▶ **PROBLEM TO WORK ON**
Which lines run from the line with "s = cu.splines.new('POLY')" through the line with "rx = [-0.885" in the entries below? Print them exactly, both ends included, and nothing more.

▶ **ENTRIES SHOWN**
[Start of Attachment]

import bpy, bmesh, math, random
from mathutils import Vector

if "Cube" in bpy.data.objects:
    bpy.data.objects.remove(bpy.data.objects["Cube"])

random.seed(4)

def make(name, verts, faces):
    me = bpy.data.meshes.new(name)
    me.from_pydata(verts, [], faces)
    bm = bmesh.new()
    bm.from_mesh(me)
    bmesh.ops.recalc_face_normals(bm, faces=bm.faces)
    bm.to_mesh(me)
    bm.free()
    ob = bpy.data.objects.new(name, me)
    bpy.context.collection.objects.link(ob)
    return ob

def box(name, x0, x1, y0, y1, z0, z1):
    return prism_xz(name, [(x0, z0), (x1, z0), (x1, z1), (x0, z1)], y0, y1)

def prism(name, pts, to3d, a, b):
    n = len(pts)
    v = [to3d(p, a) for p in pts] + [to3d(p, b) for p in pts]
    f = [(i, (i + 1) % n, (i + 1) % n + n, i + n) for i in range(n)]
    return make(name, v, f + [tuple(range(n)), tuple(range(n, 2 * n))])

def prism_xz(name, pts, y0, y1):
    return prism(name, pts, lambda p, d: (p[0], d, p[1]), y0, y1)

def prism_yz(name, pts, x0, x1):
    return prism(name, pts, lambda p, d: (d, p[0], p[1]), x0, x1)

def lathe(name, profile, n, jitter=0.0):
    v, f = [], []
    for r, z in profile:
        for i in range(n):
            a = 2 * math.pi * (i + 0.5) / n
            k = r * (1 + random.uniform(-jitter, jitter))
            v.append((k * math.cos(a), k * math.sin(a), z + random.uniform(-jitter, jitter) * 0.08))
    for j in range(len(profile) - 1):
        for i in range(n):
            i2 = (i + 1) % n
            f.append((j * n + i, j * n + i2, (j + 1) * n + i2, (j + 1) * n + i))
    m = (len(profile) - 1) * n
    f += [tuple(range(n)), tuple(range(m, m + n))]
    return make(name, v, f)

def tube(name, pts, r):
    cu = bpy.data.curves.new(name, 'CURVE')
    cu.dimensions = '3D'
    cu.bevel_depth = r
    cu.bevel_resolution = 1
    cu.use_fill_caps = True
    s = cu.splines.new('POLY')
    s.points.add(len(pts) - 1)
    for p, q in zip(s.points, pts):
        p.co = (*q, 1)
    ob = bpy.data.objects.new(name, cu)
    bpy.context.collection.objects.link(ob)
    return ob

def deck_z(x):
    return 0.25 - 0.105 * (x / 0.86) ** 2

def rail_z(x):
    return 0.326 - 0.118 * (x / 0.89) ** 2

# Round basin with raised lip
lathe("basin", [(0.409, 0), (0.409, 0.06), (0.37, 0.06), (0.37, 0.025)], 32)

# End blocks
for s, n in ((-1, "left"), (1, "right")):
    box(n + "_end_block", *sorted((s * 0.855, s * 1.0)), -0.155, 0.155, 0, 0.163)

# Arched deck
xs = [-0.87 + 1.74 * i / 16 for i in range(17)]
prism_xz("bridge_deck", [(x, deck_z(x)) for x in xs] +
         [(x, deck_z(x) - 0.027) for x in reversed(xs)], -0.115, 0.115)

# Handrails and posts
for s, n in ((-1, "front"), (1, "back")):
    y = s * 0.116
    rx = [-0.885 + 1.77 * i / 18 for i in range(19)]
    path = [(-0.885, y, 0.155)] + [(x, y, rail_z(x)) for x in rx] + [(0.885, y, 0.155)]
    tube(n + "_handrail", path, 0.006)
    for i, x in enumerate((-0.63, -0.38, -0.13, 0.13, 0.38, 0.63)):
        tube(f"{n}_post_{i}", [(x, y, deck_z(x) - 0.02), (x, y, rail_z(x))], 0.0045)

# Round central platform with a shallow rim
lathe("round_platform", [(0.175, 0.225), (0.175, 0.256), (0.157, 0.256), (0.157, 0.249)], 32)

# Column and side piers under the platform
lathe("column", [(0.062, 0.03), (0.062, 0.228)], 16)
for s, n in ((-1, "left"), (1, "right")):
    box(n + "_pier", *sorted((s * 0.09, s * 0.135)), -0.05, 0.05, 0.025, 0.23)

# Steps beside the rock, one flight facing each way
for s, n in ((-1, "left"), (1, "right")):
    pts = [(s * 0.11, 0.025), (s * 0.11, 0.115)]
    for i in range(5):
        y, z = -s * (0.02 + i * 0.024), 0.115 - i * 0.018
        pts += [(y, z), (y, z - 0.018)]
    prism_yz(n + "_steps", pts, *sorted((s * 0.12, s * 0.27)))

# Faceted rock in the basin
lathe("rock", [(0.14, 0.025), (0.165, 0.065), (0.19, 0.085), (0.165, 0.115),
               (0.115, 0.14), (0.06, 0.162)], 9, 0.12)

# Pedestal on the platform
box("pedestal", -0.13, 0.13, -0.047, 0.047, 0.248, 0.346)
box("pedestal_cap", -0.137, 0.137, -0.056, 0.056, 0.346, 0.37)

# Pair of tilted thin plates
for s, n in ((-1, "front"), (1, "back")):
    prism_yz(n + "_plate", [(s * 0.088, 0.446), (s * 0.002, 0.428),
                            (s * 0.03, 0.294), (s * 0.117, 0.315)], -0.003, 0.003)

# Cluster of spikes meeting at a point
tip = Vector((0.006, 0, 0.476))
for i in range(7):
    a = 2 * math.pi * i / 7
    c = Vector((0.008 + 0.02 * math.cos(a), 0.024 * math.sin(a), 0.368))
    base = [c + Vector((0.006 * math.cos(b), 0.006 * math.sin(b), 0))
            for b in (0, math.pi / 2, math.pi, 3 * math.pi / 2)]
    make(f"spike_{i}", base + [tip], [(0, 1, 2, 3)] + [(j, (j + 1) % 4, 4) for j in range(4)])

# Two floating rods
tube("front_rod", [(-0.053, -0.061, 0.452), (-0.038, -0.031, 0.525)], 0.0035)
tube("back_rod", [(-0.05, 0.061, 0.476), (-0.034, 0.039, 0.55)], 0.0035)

[End of Attachment]

▶ **RESPONSE TO THIS EXERCISE**
    s = cu.splines.new('POLY')
    s.points.add(len(pts) - 1)
    for p, q in zip(s.points, pts):
        p.co = (*q, 1)
    ob = bpy.data.objects.new(name, cu)
    bpy.context.collection.objects.link(ob)
    return ob

def deck_z(x):
    return 0.25 - 0.105 * (x / 0.86) ** 2

def rail_z(x):
    return 0.326 - 0.118 * (x / 0.89) ** 2

# Round basin with raised lip
lathe("basin", [(0.409, 0), (0.409, 0.06), (0.37, 0.06), (0.37, 0.025)], 32)

# End blocks
for s, n in ((-1, "left"), (1, "right")):
    box(n + "_end_block", *sorted((s * 0.855, s * 1.0)), -0.155, 0.155, 0, 0.163)

# Arched deck
xs = [-0.87 + 1.74 * i / 16 for i in range(17)]
prism_xz("bridge_deck", [(x, deck_z(x)) for x in xs] +
         [(x, deck_z(x) - 0.027) for x in reversed(xs)], -0.115, 0.115)

# Handrails and posts
for s, n in ((-1, "front"), (1, "back")):
    y = s * 0.116
    rx = [-0.885 + 1.77 * i / 18 for i in range(19)]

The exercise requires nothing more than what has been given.